## TASK TO COMPLETE:
What is needed is an exact copy of every entry below, minus the images.

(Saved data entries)
━━━━━━━━━━━━━━━━━━━━

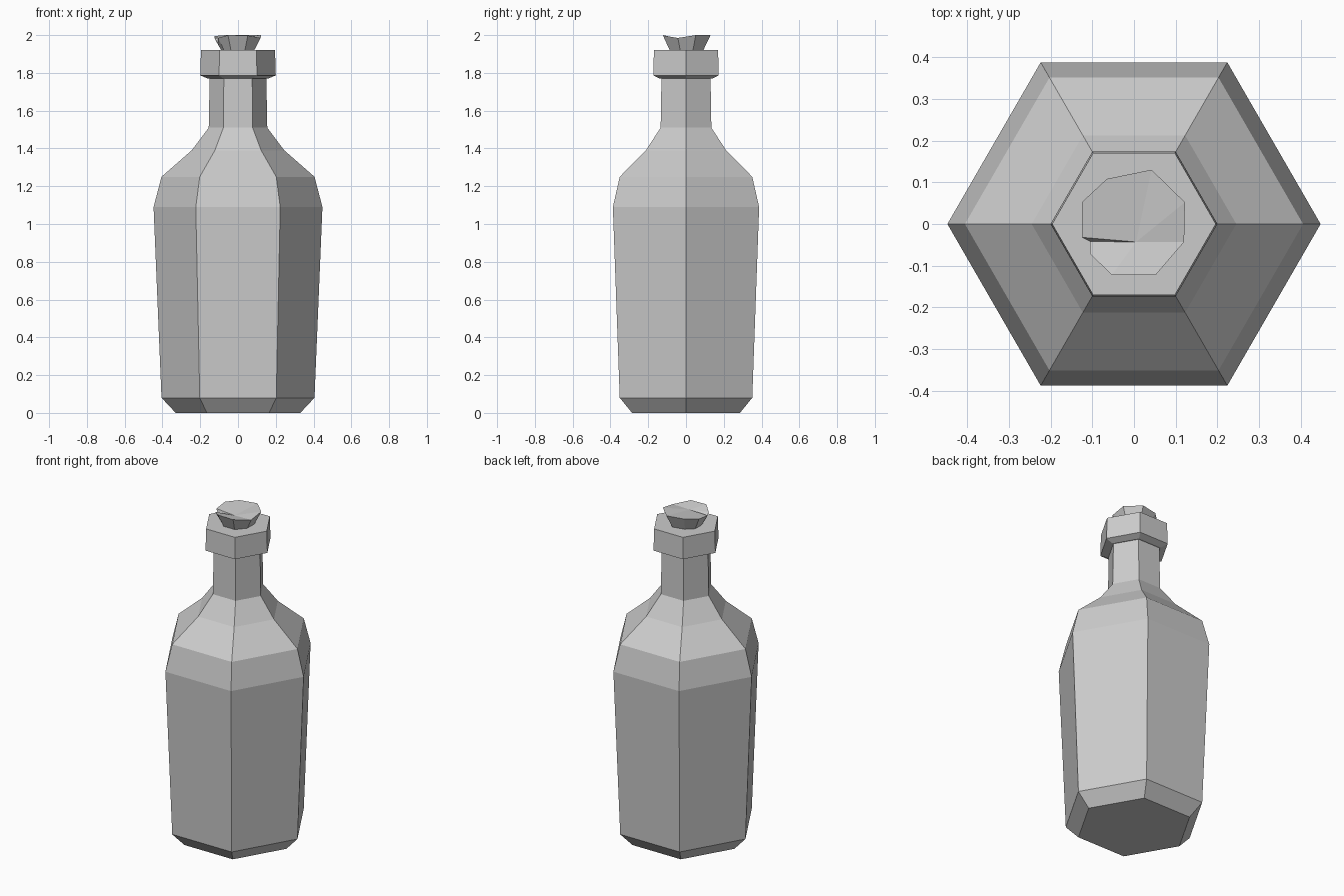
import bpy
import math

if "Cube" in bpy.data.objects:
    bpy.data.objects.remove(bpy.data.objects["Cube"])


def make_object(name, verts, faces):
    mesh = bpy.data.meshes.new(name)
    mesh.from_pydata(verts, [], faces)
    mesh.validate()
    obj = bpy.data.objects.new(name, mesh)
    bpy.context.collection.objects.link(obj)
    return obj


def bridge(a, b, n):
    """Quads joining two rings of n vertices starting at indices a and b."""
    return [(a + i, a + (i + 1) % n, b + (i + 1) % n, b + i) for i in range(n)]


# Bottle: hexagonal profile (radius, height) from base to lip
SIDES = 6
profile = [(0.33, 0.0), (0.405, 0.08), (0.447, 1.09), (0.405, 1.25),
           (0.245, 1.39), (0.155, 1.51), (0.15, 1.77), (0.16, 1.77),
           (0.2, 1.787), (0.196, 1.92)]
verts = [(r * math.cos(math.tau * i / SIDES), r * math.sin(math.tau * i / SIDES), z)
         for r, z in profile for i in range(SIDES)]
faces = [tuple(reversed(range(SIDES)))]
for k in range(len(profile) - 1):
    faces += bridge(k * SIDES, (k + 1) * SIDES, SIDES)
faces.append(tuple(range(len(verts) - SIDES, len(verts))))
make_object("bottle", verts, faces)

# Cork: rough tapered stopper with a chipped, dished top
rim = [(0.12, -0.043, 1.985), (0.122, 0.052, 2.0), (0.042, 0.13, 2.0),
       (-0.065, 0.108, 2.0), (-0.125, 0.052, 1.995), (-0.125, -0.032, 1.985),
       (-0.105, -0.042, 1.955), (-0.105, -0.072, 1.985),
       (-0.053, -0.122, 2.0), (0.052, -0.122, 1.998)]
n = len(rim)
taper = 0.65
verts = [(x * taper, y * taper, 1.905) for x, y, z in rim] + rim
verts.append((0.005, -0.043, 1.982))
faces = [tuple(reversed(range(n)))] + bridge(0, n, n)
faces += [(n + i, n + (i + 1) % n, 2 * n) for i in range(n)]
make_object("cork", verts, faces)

━━━━━━━━━━━━━━━━━━━━

## ANSWER AREA:
import bpy
import math

if "Cube" in bpy.data.objects:
    bpy.data.objects.remove(bpy.data.objects["Cube"])


def make_object(name, verts, faces):
    mesh = bpy.data.meshes.new(name)
    mesh.from_pydata(verts, [], faces)
    mesh.validate()
    obj = bpy.data.objects.new(name, mesh)
    bpy.context.collection.objects.link(obj)
    return obj


def bridge(a, b, n):
    """Quads joining two rings of n vertices starting at indices a and b."""
    return [(a + i, a + (i + 1) % n, b + (i + 1) % n, b + i) for i in range(n)]


# Bottle: hexagonal profile (radius, height) from base to lip
SIDES = 6
profile = [(0.33, 0.0), (0.405, 0.08), (0.447, 1.09), (0.405, 1.25),
           (0.245, 1.39), (0.155, 1.51), (0.15, 1.77), (0.16, 1.77),
           (0.2, 1.787), (0.196, 1.92)]
verts = [(r * math.cos(math.tau * i / SIDES), r * math.sin(math.tau * i / SIDES), z)
         for r, z in profile for i in range(SIDES)]
faces = [tuple(reversed(range(SIDES)))]
for k in range(len(profile) - 1):
    faces += bridge(k * SIDES, (k + 1) * SIDES, SIDES)
faces.append(tuple(range(len(verts) - SIDES, len(verts))))
make_object("bottle", verts, faces)

# Cork: rough tapered stopper with a chipped, dished top
rim = [(0.12, -0.043, 1.985), (0.122, 0.052, 2.0), (0.042, 0.13, 2.0),
       (-0.065, 0.108, 2.0), (-0.125, 0.052, 1.995), (-0.125, -0.032, 1.985),
       (-0.105, -0.042, 1.955), (-0.105, -0.072, 1.985),
       (-0.053, -0.122, 2.0), (0.052, -0.122, 1.998)]
n = len(rim)
taper = 0.65
verts = [(x * taper, y * taper, 1.905) for x, y, z in rim] + rim
verts.append((0.005, -0.043, 1.982))
faces = [tuple(reversed(range(n)))] + bridge(0, n, n)
faces += [(n + i, n + (i + 1) % n, 2 * n) for i in range(n)]
make_object("cork", verts, faces)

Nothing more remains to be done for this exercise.